● What you are asked to do:
Only the lines from the start of the entries through the line with "for half, sy" are wanted; please output them exactly.

Collection entries

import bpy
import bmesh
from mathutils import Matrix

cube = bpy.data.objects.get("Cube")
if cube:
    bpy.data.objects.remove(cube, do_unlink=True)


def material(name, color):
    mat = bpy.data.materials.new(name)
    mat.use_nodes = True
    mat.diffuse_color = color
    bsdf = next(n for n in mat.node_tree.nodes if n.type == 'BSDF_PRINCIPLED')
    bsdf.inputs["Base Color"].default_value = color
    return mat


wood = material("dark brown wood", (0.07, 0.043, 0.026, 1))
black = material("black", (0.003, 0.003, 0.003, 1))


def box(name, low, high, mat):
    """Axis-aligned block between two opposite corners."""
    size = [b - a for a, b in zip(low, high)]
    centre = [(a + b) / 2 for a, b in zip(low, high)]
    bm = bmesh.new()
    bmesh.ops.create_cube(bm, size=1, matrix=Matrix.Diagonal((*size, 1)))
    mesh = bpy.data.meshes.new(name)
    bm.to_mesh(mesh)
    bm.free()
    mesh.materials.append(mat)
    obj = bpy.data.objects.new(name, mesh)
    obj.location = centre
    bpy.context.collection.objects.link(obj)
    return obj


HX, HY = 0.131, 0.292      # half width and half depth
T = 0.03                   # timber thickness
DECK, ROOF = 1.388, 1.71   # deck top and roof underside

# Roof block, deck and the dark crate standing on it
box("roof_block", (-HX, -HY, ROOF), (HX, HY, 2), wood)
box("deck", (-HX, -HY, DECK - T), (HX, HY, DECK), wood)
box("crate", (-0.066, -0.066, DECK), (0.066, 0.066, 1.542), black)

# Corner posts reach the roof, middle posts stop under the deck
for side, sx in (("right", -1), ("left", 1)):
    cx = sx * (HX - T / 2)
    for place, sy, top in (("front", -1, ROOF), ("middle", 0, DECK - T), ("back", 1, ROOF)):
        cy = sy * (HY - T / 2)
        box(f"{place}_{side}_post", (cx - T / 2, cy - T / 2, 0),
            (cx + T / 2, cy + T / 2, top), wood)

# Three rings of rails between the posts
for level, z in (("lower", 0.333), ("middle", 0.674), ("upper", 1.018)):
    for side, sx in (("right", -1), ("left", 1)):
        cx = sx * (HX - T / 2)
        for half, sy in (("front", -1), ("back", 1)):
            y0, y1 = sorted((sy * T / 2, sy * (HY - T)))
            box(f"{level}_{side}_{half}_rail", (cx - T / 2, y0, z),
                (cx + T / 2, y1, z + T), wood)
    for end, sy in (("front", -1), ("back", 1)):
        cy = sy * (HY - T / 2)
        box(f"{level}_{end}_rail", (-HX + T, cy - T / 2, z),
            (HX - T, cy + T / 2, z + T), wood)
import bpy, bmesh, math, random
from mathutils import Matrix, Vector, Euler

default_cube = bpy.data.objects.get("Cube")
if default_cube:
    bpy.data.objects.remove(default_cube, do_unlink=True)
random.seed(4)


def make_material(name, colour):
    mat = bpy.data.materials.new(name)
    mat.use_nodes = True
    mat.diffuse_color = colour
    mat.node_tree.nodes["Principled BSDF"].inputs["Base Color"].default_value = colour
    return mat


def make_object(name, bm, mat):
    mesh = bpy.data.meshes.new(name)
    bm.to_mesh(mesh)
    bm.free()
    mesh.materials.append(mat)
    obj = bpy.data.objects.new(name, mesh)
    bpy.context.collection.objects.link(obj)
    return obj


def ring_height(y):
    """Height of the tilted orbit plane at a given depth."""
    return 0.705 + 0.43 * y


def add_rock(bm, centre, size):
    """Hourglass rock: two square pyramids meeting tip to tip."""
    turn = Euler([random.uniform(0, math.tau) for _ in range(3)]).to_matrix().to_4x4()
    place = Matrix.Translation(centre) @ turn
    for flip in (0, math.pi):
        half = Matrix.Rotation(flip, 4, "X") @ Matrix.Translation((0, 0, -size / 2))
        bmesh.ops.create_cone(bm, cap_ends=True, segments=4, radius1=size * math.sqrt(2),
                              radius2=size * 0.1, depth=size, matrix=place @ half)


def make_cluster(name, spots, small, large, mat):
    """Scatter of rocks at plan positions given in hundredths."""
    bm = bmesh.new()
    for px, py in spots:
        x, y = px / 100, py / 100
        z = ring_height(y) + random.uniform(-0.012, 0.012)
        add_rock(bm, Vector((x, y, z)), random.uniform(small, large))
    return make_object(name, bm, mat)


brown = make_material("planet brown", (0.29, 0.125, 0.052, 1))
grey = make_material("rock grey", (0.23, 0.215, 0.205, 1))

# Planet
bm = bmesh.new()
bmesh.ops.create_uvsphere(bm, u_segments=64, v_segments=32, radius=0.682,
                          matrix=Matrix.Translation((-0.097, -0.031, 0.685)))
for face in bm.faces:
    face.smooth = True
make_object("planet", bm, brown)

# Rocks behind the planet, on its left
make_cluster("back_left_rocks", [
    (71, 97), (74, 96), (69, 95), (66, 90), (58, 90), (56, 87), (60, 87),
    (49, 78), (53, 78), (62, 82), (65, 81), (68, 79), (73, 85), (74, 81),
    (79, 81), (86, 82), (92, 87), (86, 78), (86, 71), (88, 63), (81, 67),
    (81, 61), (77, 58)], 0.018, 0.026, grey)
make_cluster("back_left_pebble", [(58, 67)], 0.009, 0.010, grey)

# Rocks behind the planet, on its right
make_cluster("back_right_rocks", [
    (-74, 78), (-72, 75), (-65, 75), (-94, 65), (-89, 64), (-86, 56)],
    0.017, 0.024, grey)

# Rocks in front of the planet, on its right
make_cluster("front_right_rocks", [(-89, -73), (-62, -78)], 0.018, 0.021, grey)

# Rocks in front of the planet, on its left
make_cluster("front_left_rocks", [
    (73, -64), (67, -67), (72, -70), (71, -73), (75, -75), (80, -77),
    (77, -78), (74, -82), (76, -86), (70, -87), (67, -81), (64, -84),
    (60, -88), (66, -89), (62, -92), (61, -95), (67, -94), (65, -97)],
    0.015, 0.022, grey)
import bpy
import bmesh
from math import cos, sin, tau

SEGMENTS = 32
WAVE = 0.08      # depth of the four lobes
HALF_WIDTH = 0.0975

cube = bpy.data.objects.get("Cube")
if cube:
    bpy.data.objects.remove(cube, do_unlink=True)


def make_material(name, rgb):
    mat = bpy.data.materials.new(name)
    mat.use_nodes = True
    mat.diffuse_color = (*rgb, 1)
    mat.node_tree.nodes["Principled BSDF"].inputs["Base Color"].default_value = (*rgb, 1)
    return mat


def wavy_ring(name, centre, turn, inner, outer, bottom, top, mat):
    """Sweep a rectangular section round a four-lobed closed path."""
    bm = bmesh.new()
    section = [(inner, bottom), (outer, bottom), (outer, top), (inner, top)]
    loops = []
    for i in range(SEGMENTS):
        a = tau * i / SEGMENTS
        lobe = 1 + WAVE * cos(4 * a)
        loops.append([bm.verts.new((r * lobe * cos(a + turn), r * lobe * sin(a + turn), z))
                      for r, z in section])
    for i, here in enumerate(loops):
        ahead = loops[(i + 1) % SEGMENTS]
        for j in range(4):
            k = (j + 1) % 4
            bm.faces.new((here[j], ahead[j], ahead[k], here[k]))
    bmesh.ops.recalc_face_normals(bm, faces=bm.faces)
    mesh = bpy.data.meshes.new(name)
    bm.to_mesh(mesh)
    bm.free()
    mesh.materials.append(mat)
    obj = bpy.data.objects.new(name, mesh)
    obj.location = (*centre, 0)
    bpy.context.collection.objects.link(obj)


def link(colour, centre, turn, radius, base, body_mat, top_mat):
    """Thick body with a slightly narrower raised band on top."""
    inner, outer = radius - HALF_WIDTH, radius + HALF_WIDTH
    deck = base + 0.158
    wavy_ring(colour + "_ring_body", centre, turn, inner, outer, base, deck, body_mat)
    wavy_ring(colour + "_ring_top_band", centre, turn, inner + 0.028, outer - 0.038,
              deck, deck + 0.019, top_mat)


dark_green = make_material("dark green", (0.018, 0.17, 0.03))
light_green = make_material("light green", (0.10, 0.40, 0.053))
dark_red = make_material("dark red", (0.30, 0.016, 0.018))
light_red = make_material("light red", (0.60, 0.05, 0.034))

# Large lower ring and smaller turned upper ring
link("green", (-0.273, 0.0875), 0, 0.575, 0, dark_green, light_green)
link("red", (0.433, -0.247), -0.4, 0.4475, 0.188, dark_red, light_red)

● Answer space:
import bpy
import bmesh
from mathutils import Matrix

cube = bpy.data.objects.get("Cube")
if cube:
    bpy.data.objects.remove(cube, do_unlink=True)


def material(name, color):
    mat = bpy.data.materials.new(name)
    mat.use_nodes = True
    mat.diffuse_color = color
    bsdf = next(n for n in mat.node_tree.nodes if n.type == 'BSDF_PRINCIPLED')
    bsdf.inputs["Base Color"].default_value = color
    return mat


wood = material("dark brown wood", (0.07, 0.043, 0.026, 1))
black = material("black", (0.003, 0.003, 0.003, 1))


def box(name, low, high, mat):
    """Axis-aligned block between two opposite corners."""
    size = [b - a for a, b in zip(low, high)]
    centre = [(a + b) / 2 for a, b in zip(low, high)]
    bm = bmesh.new()
    bmesh.ops.create_cube(bm, size=1, matrix=Matrix.Diagonal((*size, 1)))
    mesh = bpy.data.meshes.new(name)
    bm.to_mesh(mesh)
    bm.free()
    mesh.materials.append(mat)
    obj = bpy.data.objects.new(name, mesh)
    obj.location = centre
    bpy.context.collection.objects.link(obj)
    return obj


HX, HY = 0.131, 0.292      # half width and half depth
T = 0.03                   # timber thickness
DECK, ROOF = 1.388, 1.71   # deck top and roof underside

# Roof block, deck and the dark crate standing on it
box("roof_block", (-HX, -HY, ROOF), (HX, HY, 2), wood)
box("deck", (-HX, -HY, DECK - T), (HX, HY, DECK), wood)
box("crate", (-0.066, -0.066, DECK), (0.066, 0.066, 1.542), black)

# Corner posts reach the roof, middle posts stop under the deck
for side, sx in (("right", -1), ("left", 1)):
    cx = sx * (HX - T / 2)
    for place, sy, top in (("front", -1, ROOF), ("middle", 0, DECK - T), ("back", 1, ROOF)):
        cy = sy * (HY - T / 2)
        box(f"{place}_{side}_post", (cx - T / 2, cy - T / 2, 0),
            (cx + T / 2, cy + T / 2, top), wood)

# Three rings of rails between the posts
for level, z in (("lower", 0.333), ("middle", 0.674), ("upper", 1.018)):
    for side, sx in (("right", -1), ("left", 1)):
        cx = sx * (HX - T / 2)
        for half, sy in (("front", -1), ("back", 1)):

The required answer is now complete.